It was not too long ago that Bo Sacks, a veteran of the publishing industry since 1970, opined that “I think this is the new golden age of publishing.”
Two recent studies released this year—by the Reuters Institute and Digiday—reflect a similar positive sentiment.
“There is greater confidence now that good journalism can continue to flourish in a digital age,” says Nic Newman, author of the Journalism, Media, and Technology Trends and Predictions 2020, an annual report published by the Reuters Institute for the Study of Journalism, based on a survey of 230 CEOs, editors and digital leaders from 32 different countries.
According to the report, almost three-quarters of respondents (73%) say they feel confident or very confident about their company’s prospects in 2020. It reflects optimism amongst many publishers that reader revenue and diversification strategies are starting to pay off.

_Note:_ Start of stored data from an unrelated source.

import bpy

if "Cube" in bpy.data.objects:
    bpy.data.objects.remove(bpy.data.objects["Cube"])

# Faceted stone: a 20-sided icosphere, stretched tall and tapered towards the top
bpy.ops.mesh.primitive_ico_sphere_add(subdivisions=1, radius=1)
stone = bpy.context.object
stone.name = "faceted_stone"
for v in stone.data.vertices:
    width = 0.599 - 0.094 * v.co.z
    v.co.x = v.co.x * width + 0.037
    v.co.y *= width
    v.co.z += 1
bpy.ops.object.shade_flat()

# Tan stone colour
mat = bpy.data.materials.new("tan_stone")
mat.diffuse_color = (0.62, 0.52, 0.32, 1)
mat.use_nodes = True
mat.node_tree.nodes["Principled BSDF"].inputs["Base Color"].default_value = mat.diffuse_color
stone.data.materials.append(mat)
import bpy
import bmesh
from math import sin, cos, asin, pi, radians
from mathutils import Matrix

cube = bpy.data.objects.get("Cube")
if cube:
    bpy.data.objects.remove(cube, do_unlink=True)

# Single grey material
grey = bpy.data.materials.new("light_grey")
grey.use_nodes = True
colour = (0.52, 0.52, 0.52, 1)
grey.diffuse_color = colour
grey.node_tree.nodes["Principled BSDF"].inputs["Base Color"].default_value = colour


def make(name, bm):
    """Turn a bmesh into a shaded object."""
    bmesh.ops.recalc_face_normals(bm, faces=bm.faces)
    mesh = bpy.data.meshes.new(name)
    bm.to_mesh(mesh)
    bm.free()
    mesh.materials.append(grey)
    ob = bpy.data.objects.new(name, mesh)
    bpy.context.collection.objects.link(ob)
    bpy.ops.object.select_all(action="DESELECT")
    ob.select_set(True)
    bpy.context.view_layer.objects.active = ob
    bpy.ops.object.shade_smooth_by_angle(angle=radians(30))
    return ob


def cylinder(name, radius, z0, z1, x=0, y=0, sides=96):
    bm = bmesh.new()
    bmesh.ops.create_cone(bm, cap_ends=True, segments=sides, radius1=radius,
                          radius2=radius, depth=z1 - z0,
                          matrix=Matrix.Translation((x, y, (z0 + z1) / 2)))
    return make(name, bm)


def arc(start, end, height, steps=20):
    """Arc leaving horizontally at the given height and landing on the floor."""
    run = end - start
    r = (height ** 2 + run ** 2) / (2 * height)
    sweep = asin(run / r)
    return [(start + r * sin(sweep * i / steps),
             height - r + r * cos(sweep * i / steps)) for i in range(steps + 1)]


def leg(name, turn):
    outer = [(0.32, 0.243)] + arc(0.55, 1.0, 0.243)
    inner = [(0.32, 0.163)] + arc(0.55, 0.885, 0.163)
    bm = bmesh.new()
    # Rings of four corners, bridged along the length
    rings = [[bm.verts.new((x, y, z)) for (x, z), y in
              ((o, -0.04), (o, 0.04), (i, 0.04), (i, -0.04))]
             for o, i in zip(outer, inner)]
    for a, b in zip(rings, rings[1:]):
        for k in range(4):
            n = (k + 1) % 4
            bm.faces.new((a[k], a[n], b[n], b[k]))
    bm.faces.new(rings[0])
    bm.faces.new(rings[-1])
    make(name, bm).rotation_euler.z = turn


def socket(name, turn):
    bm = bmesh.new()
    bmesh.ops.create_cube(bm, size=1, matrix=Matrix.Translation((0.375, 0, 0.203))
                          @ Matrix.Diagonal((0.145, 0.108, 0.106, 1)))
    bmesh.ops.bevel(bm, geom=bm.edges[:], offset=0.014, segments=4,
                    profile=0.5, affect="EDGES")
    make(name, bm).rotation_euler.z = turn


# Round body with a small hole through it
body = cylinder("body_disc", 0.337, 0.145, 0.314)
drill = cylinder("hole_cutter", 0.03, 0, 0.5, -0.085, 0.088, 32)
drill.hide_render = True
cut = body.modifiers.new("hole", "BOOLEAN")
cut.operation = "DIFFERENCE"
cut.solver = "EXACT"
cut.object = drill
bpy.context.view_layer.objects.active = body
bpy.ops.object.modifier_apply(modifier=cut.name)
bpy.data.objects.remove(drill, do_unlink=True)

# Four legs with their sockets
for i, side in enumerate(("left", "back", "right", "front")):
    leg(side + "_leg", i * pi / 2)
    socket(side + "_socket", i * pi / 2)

“The overwhelming mood from this year’s survey is one of quiet determination not to be distracted by the latest innovations but to focus on delivering long-term value for audiences,” says the report’s author, Nic Newman.
In another research conducted by Digiday, 64% of 200 publishing executives surveyed reported that they are happy at their jobs. Among men, the happiness quotient is even higher, going up to 70%.
Digiday asked which factors contribute to satisfaction and found that “the work itself” is most important, for 97% of the respondents, followed by compensation, work-life balance, opportunities for advancement and time off.
Interestingly, when it came to weighing business factors that led to people’s satisfaction, publishers’ efforts to diversify revenue figured quite high, just after their employer’s business model and reputation.
To conclude, in the words of Bo Sacks, “the overall, overwhelming consensus is that all is well in our various media communities, and what has been a long lingering fear is now gone.”
We have a fine and honorable future ahead of us, just not quite as we knew it. So what? It is time to get used to it.Bo Sacks, President, Precision Media Group